The Cheat Day
One of the questions I get asked the most is around ‘cheat days’. Thoughts, benefits, ideas, when, how many, what to eat, how to recover…..
I would generally respond by turning the question back to you. If you currently use cheat days in your plan and they are working for you, you feel great and your blood work is healthy, no need to change a thing. On the other hand, I think it is important to questions anything that is that appealing.
We easily and readily convince ourselves of the things we want to be convinced of. Our minds are like this. We believe easily in the things we want to believe in. When there is something that is unappealing or we hesitate to believe, we want more evidence in order to be convinced. As an example, it may not take strong evidence to convince you that eating a plate of pie is good. That would be an appealing belief but I think we are all aware of the lack of evidence to support this.
Many of my clients read books and follow programs supporting and encouraging ‘cheat days’ or ‘cheat meals’. Sometimes they begin to encounter setbacks where they lose a lot of momentum; they feel that they gain more weight on the cheat days than they could lose on the others or the cheat meal leaves them feeling awful and lethargic and their recovery time is too great.
For many of us, food is an addiction, especially when it comes to sweets, processed carbohydrates and certain types of mass produced ‘junk’ foods. In actuality, these foods take your taste buds hostage and sabotage your ability to determine true flavour. If you primarily eat real, whole, naturally occurring, good-for-you food, your taste adapts, shifting your taste buds in helpful ways and your cravings for unhealthy foods begin to dissipate. Once you start eating poorly again, your taste buds change again, throwing you back into a cycle of food cravings.
It can feel like taking a giant leap backwards.
If you are skeptical about the benefits of cheat days, there is no need to do them. It is more pertinent to ask yourself why you feel they are necessary. Many times, when we want or feel the need for more or certain foods, this is a craving, rather than true hunger.
There are many reasons for food cravings, both physical, and emotional. If you are following a solid eating plan, you may have reduced your carbohydrates too much. When you are not eating enough good carbohydrates, you may cause blood sugar dysregulation which is turn creates a physical need for glucose – RIGHT NOW. This is not a negotiation and you find yourself dashing to grab the quickest source of fast burning carbohydrates you can find.
Other factors that can have an impact on your cravings include your sleep patterns, your caffeine intake and your emotional state. Sufficient nighttime, restful sleep and excessive caffeine can send you reaching for that pastry. A lack of security, fear, panic or anger that may further be influencing your cravings. The enteric nervous system, which is found in your digestive tract is often referred to as your 2nd brain and communicates directly with the brain in your head. This means you can experience false feelings of hunger when you are in situations where you feel emotionally restricted, are swallowing your feelings or stuffing your emotions.

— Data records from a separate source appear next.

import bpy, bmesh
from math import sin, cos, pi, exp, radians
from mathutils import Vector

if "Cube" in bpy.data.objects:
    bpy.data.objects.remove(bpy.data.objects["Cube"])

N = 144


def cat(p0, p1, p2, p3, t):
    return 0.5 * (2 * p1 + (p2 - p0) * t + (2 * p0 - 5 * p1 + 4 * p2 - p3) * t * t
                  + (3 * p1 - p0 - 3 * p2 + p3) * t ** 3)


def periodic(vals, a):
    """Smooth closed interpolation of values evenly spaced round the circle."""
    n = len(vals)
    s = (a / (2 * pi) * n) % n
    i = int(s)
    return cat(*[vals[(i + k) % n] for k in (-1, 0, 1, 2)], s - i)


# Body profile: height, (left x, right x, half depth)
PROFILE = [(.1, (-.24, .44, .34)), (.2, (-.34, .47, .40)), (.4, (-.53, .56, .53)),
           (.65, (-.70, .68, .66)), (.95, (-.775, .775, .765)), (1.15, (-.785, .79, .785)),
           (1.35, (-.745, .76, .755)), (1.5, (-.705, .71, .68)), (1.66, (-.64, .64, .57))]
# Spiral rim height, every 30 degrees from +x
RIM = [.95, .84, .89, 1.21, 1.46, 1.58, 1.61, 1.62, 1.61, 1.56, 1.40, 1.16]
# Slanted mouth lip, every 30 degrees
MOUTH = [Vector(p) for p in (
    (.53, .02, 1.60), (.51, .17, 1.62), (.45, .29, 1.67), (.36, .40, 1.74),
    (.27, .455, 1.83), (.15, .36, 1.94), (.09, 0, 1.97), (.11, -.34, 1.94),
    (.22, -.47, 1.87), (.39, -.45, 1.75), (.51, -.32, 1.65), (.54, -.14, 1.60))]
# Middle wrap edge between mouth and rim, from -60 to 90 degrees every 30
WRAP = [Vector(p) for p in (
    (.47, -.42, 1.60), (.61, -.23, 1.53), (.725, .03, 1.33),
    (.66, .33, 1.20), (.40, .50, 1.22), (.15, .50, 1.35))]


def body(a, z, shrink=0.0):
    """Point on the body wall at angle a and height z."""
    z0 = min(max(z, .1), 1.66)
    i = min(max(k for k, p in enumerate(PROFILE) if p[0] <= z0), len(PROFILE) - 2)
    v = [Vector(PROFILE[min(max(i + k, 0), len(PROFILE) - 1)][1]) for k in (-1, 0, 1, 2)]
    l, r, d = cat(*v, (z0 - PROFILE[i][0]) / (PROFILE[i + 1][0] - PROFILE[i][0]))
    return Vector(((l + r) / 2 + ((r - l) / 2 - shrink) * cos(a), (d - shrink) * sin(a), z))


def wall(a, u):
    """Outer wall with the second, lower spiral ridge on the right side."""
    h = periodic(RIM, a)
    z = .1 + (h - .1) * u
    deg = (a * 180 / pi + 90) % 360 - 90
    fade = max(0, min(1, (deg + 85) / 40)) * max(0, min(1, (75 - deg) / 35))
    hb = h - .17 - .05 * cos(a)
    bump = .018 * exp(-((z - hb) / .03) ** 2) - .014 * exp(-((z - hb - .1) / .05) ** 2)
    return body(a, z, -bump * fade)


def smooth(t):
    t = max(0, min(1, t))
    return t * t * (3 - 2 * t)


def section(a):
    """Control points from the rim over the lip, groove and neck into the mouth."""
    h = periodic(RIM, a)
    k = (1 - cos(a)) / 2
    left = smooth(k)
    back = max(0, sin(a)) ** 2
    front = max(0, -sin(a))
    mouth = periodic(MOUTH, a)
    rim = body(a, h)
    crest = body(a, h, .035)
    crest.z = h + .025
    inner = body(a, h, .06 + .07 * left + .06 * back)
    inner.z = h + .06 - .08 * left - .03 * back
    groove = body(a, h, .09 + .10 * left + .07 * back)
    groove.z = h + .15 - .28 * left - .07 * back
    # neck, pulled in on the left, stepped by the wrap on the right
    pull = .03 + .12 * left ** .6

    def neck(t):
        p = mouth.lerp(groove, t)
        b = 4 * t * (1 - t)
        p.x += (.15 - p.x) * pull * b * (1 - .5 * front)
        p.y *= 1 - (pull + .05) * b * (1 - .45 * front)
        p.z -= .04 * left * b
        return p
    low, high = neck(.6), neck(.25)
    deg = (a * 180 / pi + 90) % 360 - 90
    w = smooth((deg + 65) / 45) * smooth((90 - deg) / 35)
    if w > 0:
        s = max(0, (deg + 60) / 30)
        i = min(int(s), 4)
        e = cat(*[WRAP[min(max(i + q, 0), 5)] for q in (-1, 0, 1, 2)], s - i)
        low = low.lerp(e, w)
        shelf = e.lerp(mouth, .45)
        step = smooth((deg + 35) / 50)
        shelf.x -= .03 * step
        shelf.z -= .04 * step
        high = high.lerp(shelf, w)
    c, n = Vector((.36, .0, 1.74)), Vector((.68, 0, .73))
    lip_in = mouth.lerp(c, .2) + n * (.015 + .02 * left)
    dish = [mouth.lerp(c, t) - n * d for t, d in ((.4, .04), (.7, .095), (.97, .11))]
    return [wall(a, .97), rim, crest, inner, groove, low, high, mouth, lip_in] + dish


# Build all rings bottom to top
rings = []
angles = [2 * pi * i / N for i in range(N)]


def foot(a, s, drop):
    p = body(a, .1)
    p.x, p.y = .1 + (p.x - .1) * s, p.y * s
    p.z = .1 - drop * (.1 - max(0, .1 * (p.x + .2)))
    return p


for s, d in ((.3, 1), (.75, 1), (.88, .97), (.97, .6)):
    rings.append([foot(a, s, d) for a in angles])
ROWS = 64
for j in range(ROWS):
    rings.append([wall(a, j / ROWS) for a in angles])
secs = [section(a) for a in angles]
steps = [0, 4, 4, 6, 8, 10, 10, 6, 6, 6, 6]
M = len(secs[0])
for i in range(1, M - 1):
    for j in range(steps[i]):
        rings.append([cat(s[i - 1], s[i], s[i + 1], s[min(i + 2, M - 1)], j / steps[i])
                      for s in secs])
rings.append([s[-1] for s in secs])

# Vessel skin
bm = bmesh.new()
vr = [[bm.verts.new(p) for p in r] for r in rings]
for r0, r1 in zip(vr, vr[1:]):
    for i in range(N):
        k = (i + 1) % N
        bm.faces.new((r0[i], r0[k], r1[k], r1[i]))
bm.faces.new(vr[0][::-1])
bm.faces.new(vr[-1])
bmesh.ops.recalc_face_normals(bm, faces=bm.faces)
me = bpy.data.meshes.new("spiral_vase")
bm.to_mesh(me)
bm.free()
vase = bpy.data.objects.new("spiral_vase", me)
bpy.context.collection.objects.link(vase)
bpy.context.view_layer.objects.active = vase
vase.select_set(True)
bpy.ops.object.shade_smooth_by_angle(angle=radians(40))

It becomes important to determine the difference between your legitimate hunger and the stimulation of your 2nd brain:
True hunger dissipates when you eat some real, nutritious food. Once you have eaten an adequate amount, you are no longer hungry. A false sense of hunger generally has no interest in anything nutritious. It wants sweets, junk food or heavy foods in greater amounts with minimal satisfaction.
If you are struggling to determine whether your hunger is legitimate or not, eat some healthy food, and see what happens. If you feel satisfied, it was legitimate hunger. On the other hand, if you feel unsatisfied and want more and more food, then the hunger was caused by something else.
A suggestion to begin connecting your thoughts and your body is to place a hand on your ‘hungry’ belly and literally ask if you are hungry. This may take some practice and getting used to, but it does begin to form a mind-body connection to the true roots of your hunger.
Get in touch with what is going on inside of you. Why the cravings are there? If deep feelings are causing false hunger, there are ways to deal with them to begin to break or avoid your reliance on non-nutritious foods. Talking to a friend or professional, journaling, moving your body or any other activity to occupy your time can be helpful instead of turning to foods to deal with your emotions.
I personally do not enjoy using the term ‘cheat’ as it creates connotations of right and wrong, good and bad, around food. Indulgences are okay when consumed occasionally and mindfully. When you begin to use these treats as punishments or rewards, it can create a myriad of emotional issues around your food consumption.
Cheat days are alright if you lean and fit, if you are at and maintaining your health goals and they are already successfully a part of your regime. If not, think more deeply about why cheat days may be needed. Do you need to re-assess your diet? Do you need more sleep? Are you hiding from negative feelings stuck inside you? Let your answers be the stepping stones to lead you to your better health.